— Action item —
Please write out exactly the lines of the data below from the line holding "bm = bmesh.new()" through the line holding "for a, b in", and leave out the rest.

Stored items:
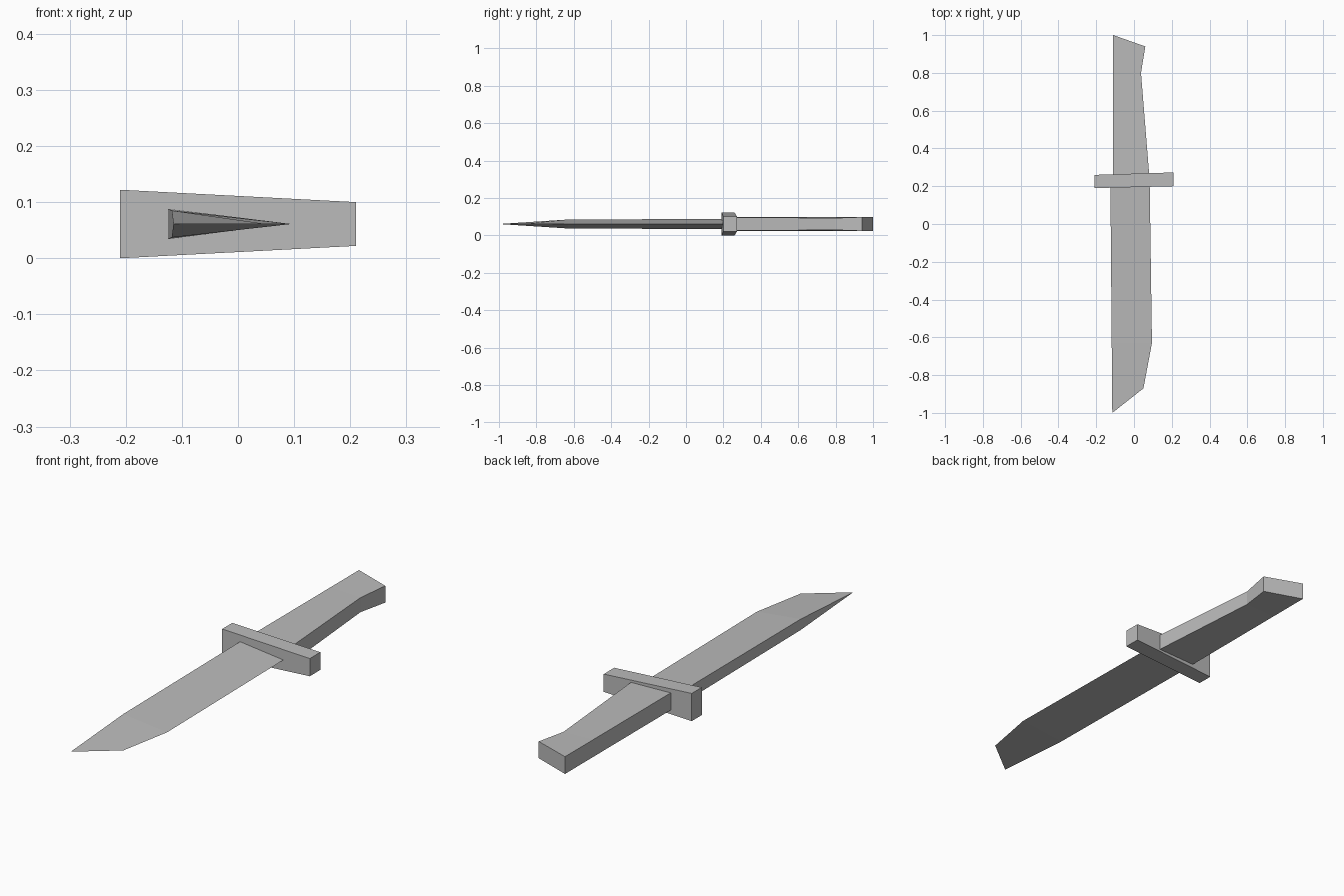
import bpy
import bmesh

cube = bpy.data.objects.get("Cube")
if cube:
    bpy.data.objects.remove(cube, do_unlink=True)

MID_Z = 0.061

# One plain grey for the whole knife
grey = bpy.data.materials.new("plain grey")
grey.use_nodes = True
colour = (0.5, 0.5, 0.5, 1)
grey.diffuse_color = colour
grey.node_tree.nodes["Principled BSDF"].inputs["Base Color"].default_value = colour


def loft(name, sections):
    """Join four-cornered sections; each is (spine, belly), each end (x, y, half thickness)."""
    bm = bmesh.new()
    rings = []
    for spine, belly in sections:
        ring = []
        for (x, y, half), sign in ((spine, 1), (belly, 1), (belly, -1), (spine, -1)):
            ring.append(bm.verts.new((x, y, MID_Z + sign * half)))
        rings.append(ring)
    for a, b in zip(rings, rings[1:]):
        for i in range(4):
            j = (i + 1) % 4
            bm.faces.new((a[i], a[j], b[j], b[i]))
    bm.faces.new(rings[0])
    bm.faces.new(rings[-1])
    # Collapse the sharp edge and the point
    bmesh.ops.remove_doubles(bm, verts=bm.verts, dist=0.0001)
    bmesh.ops.recalc_face_normals(bm, faces=bm.faces)
    mesh = bpy.data.meshes.new(name)
    bm.to_mesh(mesh)
    bm.free()
    mesh.materials.append(grey)
    obj = bpy.data.objects.new(name, mesh)
    bpy.context.collection.objects.link(obj)
    return obj


# Blade: wedge section, thick spine and sharp belly, angled tip
loft("blade", [
    ((-0.125, 0.22, 0.027), (0.083, 0.22, 0)),
    ((-0.118, -0.63, 0.024), (0.095, -0.63, 0)),
    ((-0.115, -1.0, 0), (0.05, -0.87, 0)),
])

# Guard: tapered cross bar
loft("guard", [
    ((-0.21, 0.19, 0.061), (0.21, 0.20, 0.039)),
    ((-0.21, 0.26, 0.061), (0.21, 0.273, 0.039)),
])

# Handle: narrows towards a flared butt
loft("handle", [
    ((-0.11, 0.23, 0.038), (0.083, 0.23, 0.036)),
    ((-0.11, 0.80, 0.038), (0.037, 0.80, 0.032)),
    ((-0.11, 1.0, 0.038), (0.06, 0.94, 0.037)),
])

— Result —
    bm = bmesh.new()
    rings = []
    for spine, belly in sections:
        ring = []
        for (x, y, half), sign in ((spine, 1), (belly, 1), (belly, -1), (spine, -1)):
            ring.append(bm.verts.new((x, y, MID_Z + sign * half)))
        rings.append(ring)
    for a, b in zip(rings, rings[1:]):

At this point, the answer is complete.